> **What the task asks**: Reproduce, exactly and in full, only the lines below from the one containing "me = bpy.data.meshes.new(name)" through the one containing "mod.offset = 0".

+++++

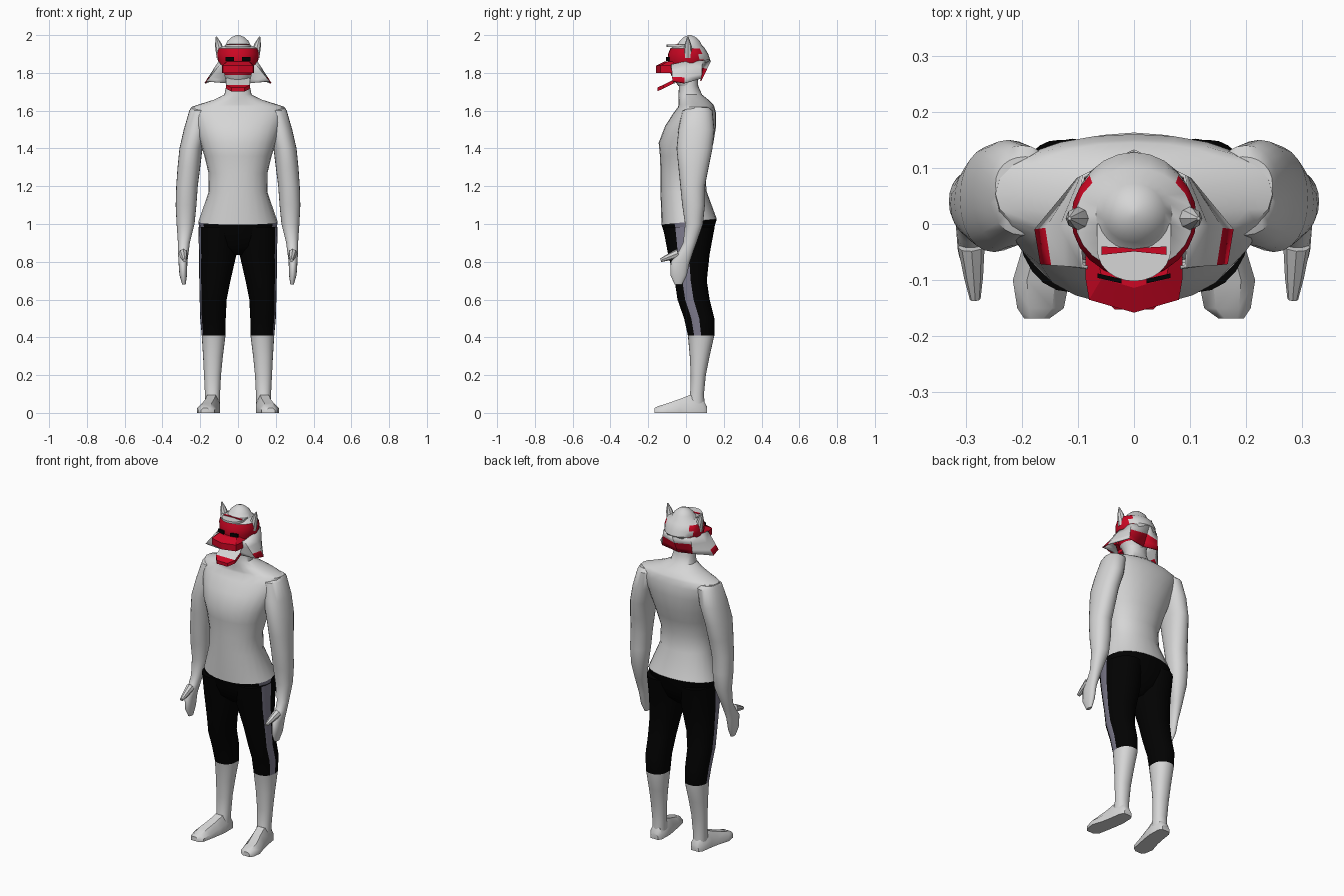
import bpy, bmesh, math
from mathutils import Vector

if "Cube" in bpy.data.objects:
    bpy.data.objects.remove(bpy.data.objects["Cube"])


def material(name, rgb):
    m = bpy.data.materials.new(name)
    m.diffuse_color = (*rgb, 1)
    m.use_nodes = True
    m.node_tree.nodes["Principled BSDF"].inputs["Base Color"].default_value = m.diffuse_color
    return m


MATS = [material("light grey", (0.67, 0.67, 0.67)), material("black", (0.0006, 0.0006, 0.0006)),
        material("stripe grey", (0.21, 0.2, 0.27)), material("red", (0.61, 0.002, 0.017))]
GREY, BLACK, STRIPE, RED = range(4)


def oval(z, x0, x1, y0, y1, s=1, n=24, p=2.15, tilt=0.0):
    """Rounded horizontal ring; the first point faces outward on side s."""
    pts = []
    for k in range(n):
        a = 2 * math.pi * k / n
        c, d = math.cos(a), math.sin(a)
        x = (x0 + x1) / 2 + (x1 - x0) / 2 * math.copysign(abs(c) ** (2 / p), c)
        y = (y0 + y1) / 2 + (y1 - y0) / 2 * math.copysign(abs(d) ** (2 / p), d)
        pts.append((s * x, y, z + tilt * y))
    return pts


def loft(name, rings, rule=GREY, closed=True, cap=True, angle=40, thick=0):
    """Skin rings of points; rule gives the colour from ring, segment and centre."""
    bm = bmesh.new()
    vs = [[bm.verts.new(p) for p in r] for r in rings]
    n = len(rings[0])
    for i in range(len(vs) - 1):
        for j in range(n if closed else n - 1):
            k = (j + 1) % n
            f = bm.faces.new((vs[i][j], vs[i][k], vs[i + 1][k], vs[i + 1][j]))
            f.material_index = rule if isinstance(rule, int) else rule(i, j, f.calc_center_median())
    if cap:
        for i, r in ((0, vs[0]), (len(vs) - 2, vs[-1])):
            f = bm.faces.new(r)
            f.material_index = rule if isinstance(rule, int) else rule(i, 5, f.calc_center_median())
    bmesh.ops.recalc_face_normals(bm, faces=bm.faces)
    me = bpy.data.meshes.new(name)
    bm.to_mesh(me)
    bm.free()
    for m in MATS:
        me.materials.append(m)
    ob = bpy.data.objects.new(name, me)
    bpy.context.collection.objects.link(ob)
    if thick:
        mod = ob.modifiers.new("thickness", "SOLIDIFY")
        mod.thickness = thick
        mod.offset = 0
    bpy.ops.object.select_all(action='DESELECT')
    ob.select_set(True)
    bpy.context.view_layer.objects.active = ob
    bpy.ops.object.shade_smooth_by_angle(angle=math.radians(angle))
    return ob


def prism(name, outline, z0, z1, mat, shrink=1.0):
    """Flat-sided slab from an xy outline."""
    return loft(name, [[(x, y, z0) for x, y in outline],
                       [(x * shrink, y * shrink, z1) for x, y in outline]], mat, angle=20)


def spike(name, base, tip, r, mat, blunt=.12, n=8):
    """Tapered cone from base to tip."""
    b, t = Vector(base), Vector(tip)
    q = (t - b).to_track_quat('Z', 'Y')
    ring = [q @ Vector((math.cos(2 * math.pi * k / n), math.sin(2 * math.pi * k / n), 0)) for k in range(n)]
    return loft(name, [[b + v * r for v in ring], [b.lerp(t, .6) + v * r * .7 for v in ring],
                       [t + v * r * blunt for v in ring]], mat)


# Torso with shoulders and neck: height, half width, front, back
torso = [(1.17, .155, -.135, .11), (1.27, .156, -.135, .1), (1.36, .178, -.138, .125),
         (1.43, .2, -.145, .145), (1.52, .23, -.11, .16), (1.585, .25, -.068, .16),
         (1.62, .247, -.042, .15), (1.632, .21, -.04, .145), (1.657, .13, -.04, .12),
         (1.685, .072, -.04, .085), (1.73, .063, -.037, .065), (1.80, .063, -.035, .06)]
hem = oval(1.01, -.21, .21, -.13, .163, tilt=.1)
loft("torso", [hem] + [oval(z, -w, w, a, b) for z, w, a, b in torso])

# Hips of the shorts
hips = [(.95, .2, -.115, .14), (.88, .17, -.09, .11), (.835, .07, -.04, .06)]
loft("shorts_hips", [hem] + [oval(z, -w, w, a, b) for z, w, a, b in hips],
     lambda i, j, c: STRIPE if i == 0 and j in (22, 23, 12, 13) else BLACK)

LEG = [(.985, .01, .209, -.122, .152), (.84, .008, .207, -.095, .125), (.7, .04, .205, -.06, .11),
       (.6, .06, .203, -.045, .125), (.5, .065, .2, -.01, .15), (.41, .066, .192, .01, .15),
       (.3, .08, .185, .02, .125), (.2, .09, .18, .025, .105), (.1, .095, .175, .022, .095),
       (.03, .097, .175, .0, .1)]
ARM = [(1.618, .14, .247, .02, .12), (1.6, .14, .258, -.02, .14), (1.5, .16, .287, -.04, .15),
       (1.4, .188, .31, -.05, .14), (1.3, .2, .32, -.04, .12), (1.2, .213, .327, -.03, .1),
       (1.1, .22, .33, -.02, .1), (1.0, .23, .325, -.005, .09), (.9, .255, .318, -.015, .055),
       (.86, .26, .318, -.035, .04), (.8, .268, .315, -.08, .02), (.73, .27, .31, -.083, .005),
       (.68, .277, .296, -.06, -.02)]
# Foot sections from heel to toe: y, inner x, outer x, height
FOOT = [(.11, .11, .16, .035), (.09, .097, .175, .07), (.02, .095, .185, .095), (-.03, .102, .195, .075),
        (-.1, .115, .216, .05), (-.15, .125, .208, .035), (-.168, .15, .196, .025)]


def leg_colour(i, j, c):
    if c.z < .41:
        return GREY
    return STRIPE if j in (22, 23) else BLACK


def neck_guard_colour(i, j, c):
    """Red back panel and red corner tips."""
    return RED if (i >= 1 and j == 3) or (i == 2 and j == 1) else GREY


for side, s in (("left", 1), ("right", -1)):
    # Limbs
    loft(side + "_leg", [oval(*r, s=s) for r in LEG], leg_colour)
    loft(side + "_arm", [oval(*r, s=s) for r in ARM])
    spike(side + "_thumb", (s * .29, -.04, .845), (s * .283, -.134, .808), .024, GREY, .4)
    loft(side + "_foot", [[(s * a, y, 0), (s * b, y, 0), (s * b, y, h * .5),
                           (s * (b - (b - a) * .25), y, h), (s * (a + (b - a) * .25), y, h),
                           (s * a, y, h * .5)] for y, a, b, h in FOOT])
    # Horn and eye
    spike(side + "_horn", (s * .088, .01, 1.885), (s * .115, .01, 1.992), .026, GREY)
    prism(side + "_eye", [(s * .022, -.106), (s * .065, -.096), (s * .065, -.088), (s * .022, -.098)],
          1.864, 1.883, BLACK)
    # Flared cheek and neck guard, closed in front
    top = [(.08, -.078, 1.84), (.092, -.075, 1.845), (.1, .0, 1.86), (.09, .085, 1.865), (0, .13, 1.865)]
    low = [(.06, -.06, 1.745), (.165, -.07, 1.755), (.175, -.01, 1.745), (.1, .08, 1.77), (0, .078, 1.757)]
    rows = [[(s * (a[0] + (b[0] - a[0]) * t), a[1] + (b[1] - a[1]) * t, a[2] + (b[2] - a[2]) * t)
             for a, b in zip(top, low)] for t in (0, .4, .74, 1)]
    loft(side + "_neck_guard", rows, neck_guard_colour, closed=False, cap=False, thick=.006)

# Masked head with red face and temples
head = [(1.73, .06, -.04, .05), (1.79, .075, -.08, .075), (1.83, .095, -.09, .1),
        (1.87, .108, -.098, .128), (1.90, .112, -.095, .118), (1.93, .105, -.083, .1),
        (1.945, .068, -.05, .085), (1.97, .055, -.033, .072), (1.99, .032, -.012, .05),
        (2.0, .006, .013, .027)]
loft("masked_head", [oval(z, -w, w, a, b, p=2) for z, w, a, b in head],
     lambda i, j, c: RED if 1.79 < c.z < 1.935 and c.y < .075 else GREY)

# Upper beak and sloped bridge
beak = [(-.086, -.05), (-.086, -.1), (-.08, -.135), (0, -.158), (.08, -.135), (.086, -.1), (.086, -.05)]
prism("upper_beak", beak, 1.8, 1.838, RED)
prism("beak_bridge", beak, 1.838, 1.86, RED, .72)

# Open lower jaw: red outside and lip, grey inside
jaw = [(.0, .045, 1.79), (-.06, .064, 1.767), (-.12, .064, 1.737), (-.152, .035, 1.722)]
loft("lower_jaw", [[(-w, y, z - .02), (w, y, z - .02), (w, y, z), (-w, y, z)] for y, w, z in jaw],
     lambda i, j, c: GREY if j == 2 and i < 2 else RED, angle=20)

# Cap brim with its red band
brim = [(.066 * math.cos(a), -.045 + .057 * math.sin(a))
        for a in [math.pi + math.pi * k / 12 for k in range(13)]]
prism("brim", brim + [(.066, .0), (-.066, .0)], 1.938, 1.95, GREY)
prism("brim_band", [(-.058, -.055), (0, -.049), (.058, -.055), (.058, -.04), (0, -.043), (-.058, -.04)],
      1.95, 1.953, RED)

+++++

> **Reply**:
    me = bpy.data.meshes.new(name)
    bm.to_mesh(me)
    bm.free()
    for m in MATS:
        me.materials.append(m)
    ob = bpy.data.objects.new(name, me)
    bpy.context.collection.objects.link(ob)
    if thick:
        mod = ob.modifiers.new("thickness", "SOLIDIFY")
        mod.thickness = thick
        mod.offset = 0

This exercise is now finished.